Japan's foreign minister toured the southern island of Okinawa to meet with local officials Saturday to seek a compromise over the relocation of a U.S. military base at the center of a dispute with Washington.
Foreign Minister Katsuya Okada met with local government officials to hear their opinions regarding the relocation of the Marine Corps Air Station Futenma, a major U.S. base in the middle of a city that is to be moved to a less crowded part of Okinawa under a 2006 pact.
Okada told the mayor of Ginowan, the site of the base, that the negotiations over its relocation are "extremely tough," suggesting that a decision on whether to abide by the 2006 pact may not be made by the end of the year, as Washington had hoped.
Many Okinawans want the base closed and its functions moved off the island altogether. They say it poses a threat to the safety of the people who live near it, and have complained of base-related crime and environmental issues.
Prime Minister Yukio Hatoyama, who took office in September, has expressed support for that position, although Japan's previous government agreed with the United States that a new facility would be built on Okinawa.
The issue has raised frictions within Japan's ruling coalition as well, with the junior member of the ruling bloc hinting it might withdraw its support if the base is not moved off Okinawa.
The United States has about 47,000 troops stationed in Japan under a mutual security pact.
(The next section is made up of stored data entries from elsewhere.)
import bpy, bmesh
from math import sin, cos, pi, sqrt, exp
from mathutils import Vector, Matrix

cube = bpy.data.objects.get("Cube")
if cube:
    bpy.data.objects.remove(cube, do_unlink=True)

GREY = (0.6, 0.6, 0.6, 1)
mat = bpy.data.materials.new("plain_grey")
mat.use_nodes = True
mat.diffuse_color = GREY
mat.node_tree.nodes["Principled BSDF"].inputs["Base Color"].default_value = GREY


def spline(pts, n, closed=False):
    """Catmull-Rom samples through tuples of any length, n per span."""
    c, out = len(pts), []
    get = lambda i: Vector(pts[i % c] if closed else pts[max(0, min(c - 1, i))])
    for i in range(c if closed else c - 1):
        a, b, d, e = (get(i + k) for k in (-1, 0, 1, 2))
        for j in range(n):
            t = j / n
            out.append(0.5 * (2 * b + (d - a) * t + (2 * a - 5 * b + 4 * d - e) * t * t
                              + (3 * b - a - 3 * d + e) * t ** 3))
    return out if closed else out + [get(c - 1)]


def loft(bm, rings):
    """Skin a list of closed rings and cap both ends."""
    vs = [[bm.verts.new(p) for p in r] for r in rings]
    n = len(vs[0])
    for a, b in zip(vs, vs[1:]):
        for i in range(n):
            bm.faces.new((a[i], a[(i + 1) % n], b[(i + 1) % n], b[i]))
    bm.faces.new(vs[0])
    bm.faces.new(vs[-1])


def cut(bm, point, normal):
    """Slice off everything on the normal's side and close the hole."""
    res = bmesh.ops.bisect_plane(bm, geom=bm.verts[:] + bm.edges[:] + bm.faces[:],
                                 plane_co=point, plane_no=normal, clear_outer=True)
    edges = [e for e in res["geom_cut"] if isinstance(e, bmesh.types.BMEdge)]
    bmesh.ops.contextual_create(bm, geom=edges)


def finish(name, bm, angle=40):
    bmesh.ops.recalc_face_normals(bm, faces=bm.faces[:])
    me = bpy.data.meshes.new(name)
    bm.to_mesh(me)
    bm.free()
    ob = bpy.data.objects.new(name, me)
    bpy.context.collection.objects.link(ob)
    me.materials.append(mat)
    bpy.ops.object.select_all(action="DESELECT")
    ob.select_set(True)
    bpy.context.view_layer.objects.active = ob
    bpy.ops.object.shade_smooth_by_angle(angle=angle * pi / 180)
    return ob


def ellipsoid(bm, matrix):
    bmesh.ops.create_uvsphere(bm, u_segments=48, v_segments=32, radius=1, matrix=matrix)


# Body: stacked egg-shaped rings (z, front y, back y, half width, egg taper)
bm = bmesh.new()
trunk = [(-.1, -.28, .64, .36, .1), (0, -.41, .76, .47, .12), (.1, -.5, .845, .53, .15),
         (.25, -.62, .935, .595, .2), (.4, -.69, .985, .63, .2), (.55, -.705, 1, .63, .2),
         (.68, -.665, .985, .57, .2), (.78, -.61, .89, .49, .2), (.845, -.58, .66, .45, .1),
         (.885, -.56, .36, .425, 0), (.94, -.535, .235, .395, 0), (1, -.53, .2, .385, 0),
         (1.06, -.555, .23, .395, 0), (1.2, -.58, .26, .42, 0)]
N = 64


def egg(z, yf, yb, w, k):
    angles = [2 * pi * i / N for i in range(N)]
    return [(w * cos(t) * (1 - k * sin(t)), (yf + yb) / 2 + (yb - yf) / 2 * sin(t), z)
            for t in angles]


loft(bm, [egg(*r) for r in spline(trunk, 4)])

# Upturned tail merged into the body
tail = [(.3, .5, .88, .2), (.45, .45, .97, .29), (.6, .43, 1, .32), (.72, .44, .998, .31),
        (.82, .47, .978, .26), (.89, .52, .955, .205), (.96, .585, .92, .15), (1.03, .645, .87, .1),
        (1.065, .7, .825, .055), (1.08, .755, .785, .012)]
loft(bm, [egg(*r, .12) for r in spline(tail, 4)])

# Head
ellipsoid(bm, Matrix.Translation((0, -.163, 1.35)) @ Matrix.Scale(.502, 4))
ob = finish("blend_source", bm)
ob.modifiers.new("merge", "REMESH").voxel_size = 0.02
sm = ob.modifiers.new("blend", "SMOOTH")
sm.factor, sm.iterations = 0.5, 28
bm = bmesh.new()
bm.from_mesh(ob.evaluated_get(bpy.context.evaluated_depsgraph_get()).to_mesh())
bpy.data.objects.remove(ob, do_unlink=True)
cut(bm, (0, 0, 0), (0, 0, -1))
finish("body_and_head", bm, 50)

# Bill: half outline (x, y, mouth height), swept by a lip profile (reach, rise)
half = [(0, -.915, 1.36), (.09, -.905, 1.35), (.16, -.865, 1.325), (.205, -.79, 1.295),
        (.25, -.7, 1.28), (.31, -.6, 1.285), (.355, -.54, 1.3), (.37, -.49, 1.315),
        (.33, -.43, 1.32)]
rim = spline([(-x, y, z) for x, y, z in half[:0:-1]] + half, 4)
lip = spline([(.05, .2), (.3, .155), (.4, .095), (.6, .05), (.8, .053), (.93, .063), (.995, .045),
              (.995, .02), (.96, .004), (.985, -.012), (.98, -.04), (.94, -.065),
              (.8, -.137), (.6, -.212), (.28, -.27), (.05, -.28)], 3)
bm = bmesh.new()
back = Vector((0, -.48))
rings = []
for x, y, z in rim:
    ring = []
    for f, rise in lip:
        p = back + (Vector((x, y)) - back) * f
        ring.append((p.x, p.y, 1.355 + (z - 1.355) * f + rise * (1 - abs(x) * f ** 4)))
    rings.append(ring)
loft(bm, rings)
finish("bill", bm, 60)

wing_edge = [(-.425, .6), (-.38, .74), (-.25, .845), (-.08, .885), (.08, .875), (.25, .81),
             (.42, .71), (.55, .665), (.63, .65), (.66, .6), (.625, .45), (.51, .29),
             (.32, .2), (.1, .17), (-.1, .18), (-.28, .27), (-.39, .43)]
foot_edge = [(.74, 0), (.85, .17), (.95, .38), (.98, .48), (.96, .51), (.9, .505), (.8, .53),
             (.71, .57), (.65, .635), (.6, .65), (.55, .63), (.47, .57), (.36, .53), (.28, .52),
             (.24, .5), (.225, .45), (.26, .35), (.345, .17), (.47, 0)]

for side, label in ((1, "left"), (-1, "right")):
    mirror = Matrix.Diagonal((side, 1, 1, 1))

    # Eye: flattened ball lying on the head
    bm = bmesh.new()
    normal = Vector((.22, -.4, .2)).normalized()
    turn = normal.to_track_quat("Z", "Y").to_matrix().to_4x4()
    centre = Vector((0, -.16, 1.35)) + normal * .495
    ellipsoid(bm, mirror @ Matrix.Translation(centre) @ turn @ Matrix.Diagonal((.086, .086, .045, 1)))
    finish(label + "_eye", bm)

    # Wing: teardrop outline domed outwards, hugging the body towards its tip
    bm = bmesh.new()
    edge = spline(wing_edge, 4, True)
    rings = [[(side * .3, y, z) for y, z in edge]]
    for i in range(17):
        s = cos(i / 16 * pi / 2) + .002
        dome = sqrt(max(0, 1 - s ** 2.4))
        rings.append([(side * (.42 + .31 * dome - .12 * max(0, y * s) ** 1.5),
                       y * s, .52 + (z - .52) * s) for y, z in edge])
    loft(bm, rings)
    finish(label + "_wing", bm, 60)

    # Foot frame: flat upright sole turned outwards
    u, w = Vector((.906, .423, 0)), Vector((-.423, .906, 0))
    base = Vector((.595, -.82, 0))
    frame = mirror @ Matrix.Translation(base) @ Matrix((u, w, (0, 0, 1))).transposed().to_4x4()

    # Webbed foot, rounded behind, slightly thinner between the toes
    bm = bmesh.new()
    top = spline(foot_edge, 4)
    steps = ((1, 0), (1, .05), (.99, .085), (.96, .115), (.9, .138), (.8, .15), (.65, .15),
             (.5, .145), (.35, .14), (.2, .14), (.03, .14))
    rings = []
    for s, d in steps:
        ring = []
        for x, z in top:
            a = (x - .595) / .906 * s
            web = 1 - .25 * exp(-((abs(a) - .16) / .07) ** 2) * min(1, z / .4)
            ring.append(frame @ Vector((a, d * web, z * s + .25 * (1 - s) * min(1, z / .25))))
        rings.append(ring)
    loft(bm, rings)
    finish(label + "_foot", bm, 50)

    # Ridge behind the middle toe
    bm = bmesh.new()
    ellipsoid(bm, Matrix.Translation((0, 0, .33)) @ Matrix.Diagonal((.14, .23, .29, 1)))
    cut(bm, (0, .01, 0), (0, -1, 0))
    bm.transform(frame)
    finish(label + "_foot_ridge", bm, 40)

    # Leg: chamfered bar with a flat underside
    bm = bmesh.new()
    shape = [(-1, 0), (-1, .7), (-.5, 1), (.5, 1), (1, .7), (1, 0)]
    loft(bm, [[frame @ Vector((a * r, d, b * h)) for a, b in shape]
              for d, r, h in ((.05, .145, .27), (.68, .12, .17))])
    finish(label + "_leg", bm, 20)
Most of bases are on Okinawa.
To lighten Okinawa's load, Tokyo and Washington have agreed to move about 8,000 Marines from Okinawa to the U.S. territory of Guam by 2014, but the U.S. military says that plan cannot move forward until Futenma's replacement facility is finalized.